Hutch honored for service
When John Edward Hutchinson joined Greensburg's fire department 63 years ago, he was following in the footsteps of his father, grandfather and uncle. When he leaves the position of chief someday, it's hard to imagine anyone following in his footsteps.
Mayor Karl E. Eisaman surprised Hutchinson Monday night by presenting him with a mini-grandfather's clock as the city recognized his 50 years of service as chief of the Greensburg Fire Department. In addition to his leadership of the fire department, Eisaman credited him "for being a leader and organizer for numerous community projects locally and countywide."
For a moment, Hutchinson was at a loss for words. He said he would not have attended the ceremony had he known in advance that he was being honored.

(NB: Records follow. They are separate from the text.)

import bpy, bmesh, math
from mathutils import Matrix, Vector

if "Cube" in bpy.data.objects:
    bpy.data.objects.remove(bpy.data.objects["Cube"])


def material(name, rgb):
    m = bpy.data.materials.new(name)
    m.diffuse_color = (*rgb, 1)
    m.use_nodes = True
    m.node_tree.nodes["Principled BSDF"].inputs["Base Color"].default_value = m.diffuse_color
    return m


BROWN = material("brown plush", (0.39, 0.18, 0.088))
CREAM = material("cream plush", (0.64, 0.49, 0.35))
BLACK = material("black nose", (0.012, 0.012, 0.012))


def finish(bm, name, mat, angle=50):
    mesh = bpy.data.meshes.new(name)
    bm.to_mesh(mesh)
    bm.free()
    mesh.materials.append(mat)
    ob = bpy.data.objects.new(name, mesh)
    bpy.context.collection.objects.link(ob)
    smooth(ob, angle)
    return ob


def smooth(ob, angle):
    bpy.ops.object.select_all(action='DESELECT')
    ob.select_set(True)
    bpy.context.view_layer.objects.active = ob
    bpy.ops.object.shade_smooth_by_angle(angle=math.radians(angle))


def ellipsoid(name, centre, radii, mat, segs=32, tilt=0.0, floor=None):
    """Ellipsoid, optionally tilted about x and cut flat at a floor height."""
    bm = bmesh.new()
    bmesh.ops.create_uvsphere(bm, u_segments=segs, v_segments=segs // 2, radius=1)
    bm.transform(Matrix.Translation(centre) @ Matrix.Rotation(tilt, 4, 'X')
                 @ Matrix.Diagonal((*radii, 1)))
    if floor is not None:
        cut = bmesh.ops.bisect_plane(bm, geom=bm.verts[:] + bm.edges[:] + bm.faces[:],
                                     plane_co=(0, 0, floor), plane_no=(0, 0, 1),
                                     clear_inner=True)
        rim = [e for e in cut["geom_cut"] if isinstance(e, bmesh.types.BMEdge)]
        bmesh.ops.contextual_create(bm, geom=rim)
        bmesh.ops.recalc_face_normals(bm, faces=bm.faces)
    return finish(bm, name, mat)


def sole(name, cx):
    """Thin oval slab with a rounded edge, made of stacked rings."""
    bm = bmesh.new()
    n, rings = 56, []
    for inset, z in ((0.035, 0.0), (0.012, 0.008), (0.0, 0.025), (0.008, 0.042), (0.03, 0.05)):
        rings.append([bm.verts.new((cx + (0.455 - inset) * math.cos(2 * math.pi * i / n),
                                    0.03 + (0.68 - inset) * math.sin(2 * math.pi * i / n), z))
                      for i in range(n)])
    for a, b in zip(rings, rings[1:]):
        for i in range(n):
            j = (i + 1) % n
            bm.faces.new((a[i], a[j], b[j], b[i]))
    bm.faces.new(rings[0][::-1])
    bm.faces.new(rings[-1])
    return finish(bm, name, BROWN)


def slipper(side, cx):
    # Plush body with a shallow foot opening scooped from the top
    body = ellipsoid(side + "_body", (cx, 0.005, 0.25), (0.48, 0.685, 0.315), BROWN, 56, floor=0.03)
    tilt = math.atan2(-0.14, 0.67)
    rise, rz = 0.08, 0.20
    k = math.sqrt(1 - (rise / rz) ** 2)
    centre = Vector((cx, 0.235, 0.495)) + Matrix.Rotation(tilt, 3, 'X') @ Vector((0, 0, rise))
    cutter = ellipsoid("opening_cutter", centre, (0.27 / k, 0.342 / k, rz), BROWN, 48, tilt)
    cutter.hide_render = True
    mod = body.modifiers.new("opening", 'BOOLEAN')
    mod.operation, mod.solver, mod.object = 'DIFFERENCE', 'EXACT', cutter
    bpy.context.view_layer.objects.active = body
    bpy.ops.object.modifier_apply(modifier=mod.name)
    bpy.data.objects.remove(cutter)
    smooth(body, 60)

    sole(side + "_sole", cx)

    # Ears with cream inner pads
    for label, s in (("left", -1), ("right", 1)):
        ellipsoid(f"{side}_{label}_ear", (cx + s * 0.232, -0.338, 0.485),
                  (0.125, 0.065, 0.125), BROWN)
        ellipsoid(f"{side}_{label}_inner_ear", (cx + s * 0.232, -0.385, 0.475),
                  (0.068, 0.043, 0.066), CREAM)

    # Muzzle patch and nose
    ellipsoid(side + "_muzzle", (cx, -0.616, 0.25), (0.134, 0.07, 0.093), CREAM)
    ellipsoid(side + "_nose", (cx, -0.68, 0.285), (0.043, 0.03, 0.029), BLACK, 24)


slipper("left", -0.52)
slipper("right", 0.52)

"I got suckered into this," said Hutchinson, who attended the meeting to present the fire department's heroism award to Douglas McAfee, a Latrobe firefighter credited with quick action Dec. 30 in saving the life of fire victim Harold Mulheren of Latrobe.

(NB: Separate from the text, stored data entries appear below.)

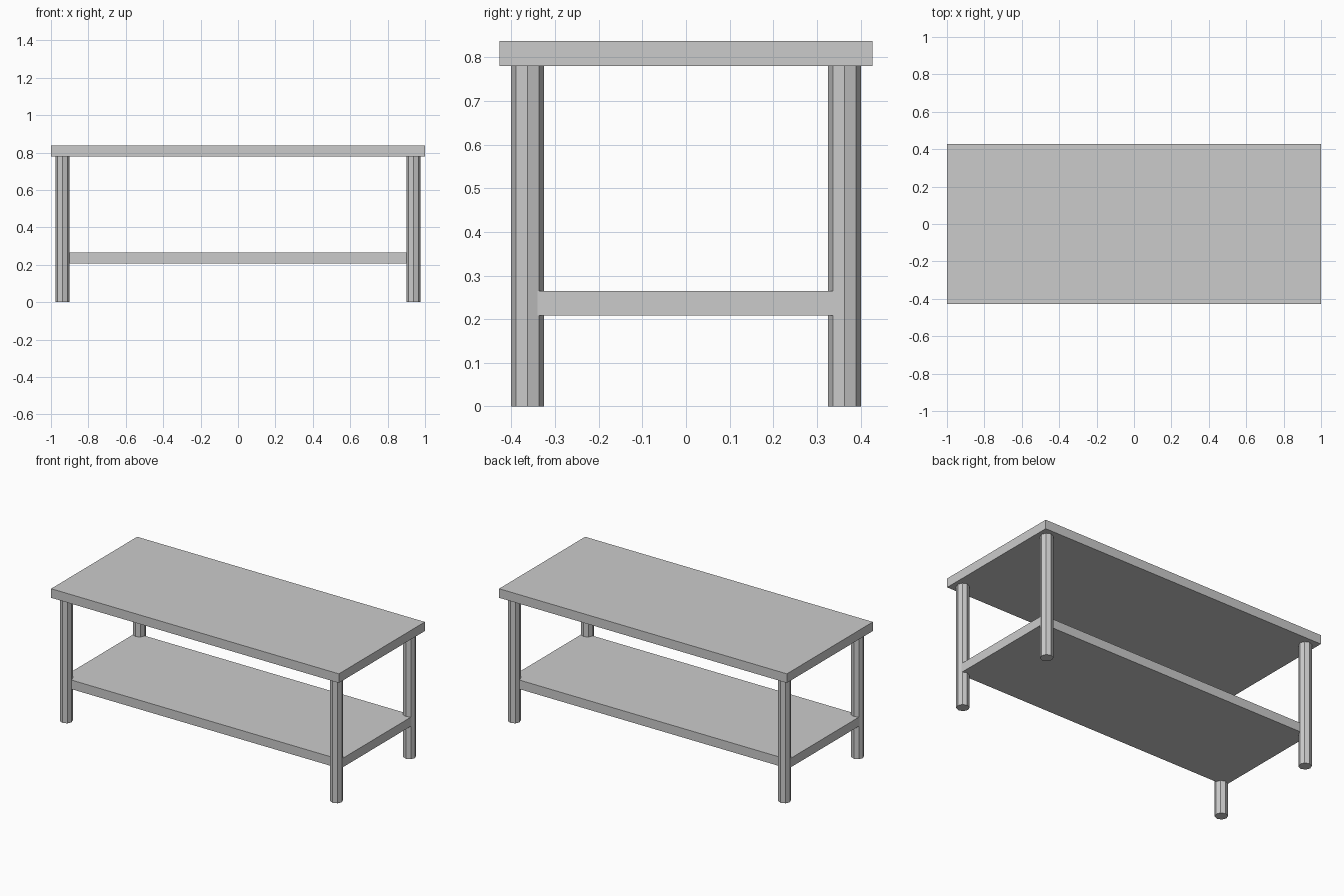
import bpy

if "Cube" in bpy.data.objects:
    bpy.data.objects.remove(bpy.data.objects["Cube"])


def slab(name, half_x, half_y, z0, z1):
    bpy.ops.mesh.primitive_cube_add(size=2, location=(0, 0, (z0 + z1) / 2))
    ob = bpy.context.object
    ob.name = name
    ob.scale = (half_x, half_y, (z1 - z0) / 2)
    bpy.ops.object.transform_apply(location=False, rotation=False, scale=True)
    return ob


# table top and lower shelf
slab("table_top", 1.0, 0.427, 0.78, 0.837)
slab("lower_shelf", 0.967, 0.364, 0.208, 0.265)

# four eight-sided legs
for side_y, label_y in ((-1, "front"), (1, "back")):
    for side_x, label_x in ((-1, "left"), (1, "right")):
        bpy.ops.mesh.primitive_cylinder_add(
            vertices=8, radius=0.0375, depth=0.78,
            location=(side_x * 0.939, side_y * 0.363, 0.39))
        bpy.context.object.name = f"{label_y}_{label_x}_leg"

Hutchinson, 81, joined Hose Co. No. 3 in November 1939. His years of service in the fire department were interrupted only by his service to his country. Shortly after the Japanese bombed Pearl Harbor and plunged the United States into war, Hutchinson joined the Marine Corps.
Hutchinson was one of four candidates seeking to succeed Joseph Rush as chief of the department in December 1952. When he took command of the department in January 1953, he said he never gave it a thought as to how long he might be its leader.

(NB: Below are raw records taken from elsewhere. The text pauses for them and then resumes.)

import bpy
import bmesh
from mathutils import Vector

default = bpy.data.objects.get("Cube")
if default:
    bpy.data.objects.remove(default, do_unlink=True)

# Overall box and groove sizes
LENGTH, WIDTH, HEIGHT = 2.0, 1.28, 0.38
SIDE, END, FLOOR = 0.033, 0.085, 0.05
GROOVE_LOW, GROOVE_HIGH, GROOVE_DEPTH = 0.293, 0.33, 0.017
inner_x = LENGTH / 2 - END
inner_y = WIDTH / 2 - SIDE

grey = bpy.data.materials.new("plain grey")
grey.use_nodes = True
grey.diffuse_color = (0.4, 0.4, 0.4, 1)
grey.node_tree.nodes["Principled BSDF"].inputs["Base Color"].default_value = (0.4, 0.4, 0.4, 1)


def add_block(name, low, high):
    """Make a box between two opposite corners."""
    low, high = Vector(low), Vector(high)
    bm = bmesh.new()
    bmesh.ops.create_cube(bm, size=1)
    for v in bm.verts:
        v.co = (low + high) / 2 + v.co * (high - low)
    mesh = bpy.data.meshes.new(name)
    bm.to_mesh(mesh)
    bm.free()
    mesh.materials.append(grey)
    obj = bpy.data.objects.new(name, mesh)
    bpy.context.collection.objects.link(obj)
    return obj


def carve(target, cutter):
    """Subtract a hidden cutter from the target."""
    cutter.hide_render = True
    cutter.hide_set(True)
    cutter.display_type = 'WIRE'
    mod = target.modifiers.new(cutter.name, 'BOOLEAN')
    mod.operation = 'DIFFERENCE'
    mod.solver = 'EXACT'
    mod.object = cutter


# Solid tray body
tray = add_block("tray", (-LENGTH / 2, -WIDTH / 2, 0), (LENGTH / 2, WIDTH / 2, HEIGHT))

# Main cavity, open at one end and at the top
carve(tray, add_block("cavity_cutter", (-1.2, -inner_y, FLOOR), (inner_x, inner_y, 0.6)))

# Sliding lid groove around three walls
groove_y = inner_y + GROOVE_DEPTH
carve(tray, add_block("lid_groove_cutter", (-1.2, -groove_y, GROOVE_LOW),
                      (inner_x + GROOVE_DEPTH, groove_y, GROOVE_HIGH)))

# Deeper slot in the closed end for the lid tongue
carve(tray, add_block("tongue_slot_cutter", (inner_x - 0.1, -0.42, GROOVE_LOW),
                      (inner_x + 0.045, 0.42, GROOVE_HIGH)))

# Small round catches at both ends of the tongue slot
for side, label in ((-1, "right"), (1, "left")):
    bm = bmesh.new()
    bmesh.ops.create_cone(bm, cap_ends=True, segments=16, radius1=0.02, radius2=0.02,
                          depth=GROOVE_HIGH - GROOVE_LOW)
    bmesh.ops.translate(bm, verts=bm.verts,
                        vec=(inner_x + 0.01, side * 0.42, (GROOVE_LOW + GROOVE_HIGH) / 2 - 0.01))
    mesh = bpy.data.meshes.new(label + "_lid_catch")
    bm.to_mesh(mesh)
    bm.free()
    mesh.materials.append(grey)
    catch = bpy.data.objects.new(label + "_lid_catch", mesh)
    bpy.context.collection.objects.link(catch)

He has been elected fire chief for 17 consecutive terms, a record that would be the envy of any politician. He remains as active as ever and has no plans to retire when his three-year term ends in December 2004.
"Unless they throw my rear out, I'll be here," said Hutchinson, who received the first Pennsylvania Fireman of the Year Award in 1964.
"You can do a lot of good things. It's a privilege to serve," he said.
During his tenure as chief, Hutchinson said there have been so many highlights that it would hard to list all of them. The fire department formed a bloodhound team and a scuba diving team, had the first vacuum truck, one of the first Hurst tools and one of the first lighting systems for fires.
"You have to think ahead," Hutchinson said.
The deadliest fire while he was chief occurred in October 1961 when storeowner Alex Cohen and four of his employees were killed in a fire at the La Rose Shop on South Main Street.
Two men were killed in January 1972 when fire struck the Penn Albert Hotel on Harrison Avenue. Hutchinson said they took an elevator to alert residents on the upper floors of the fire, but became trapped when the elevator opened to flames on the second floor.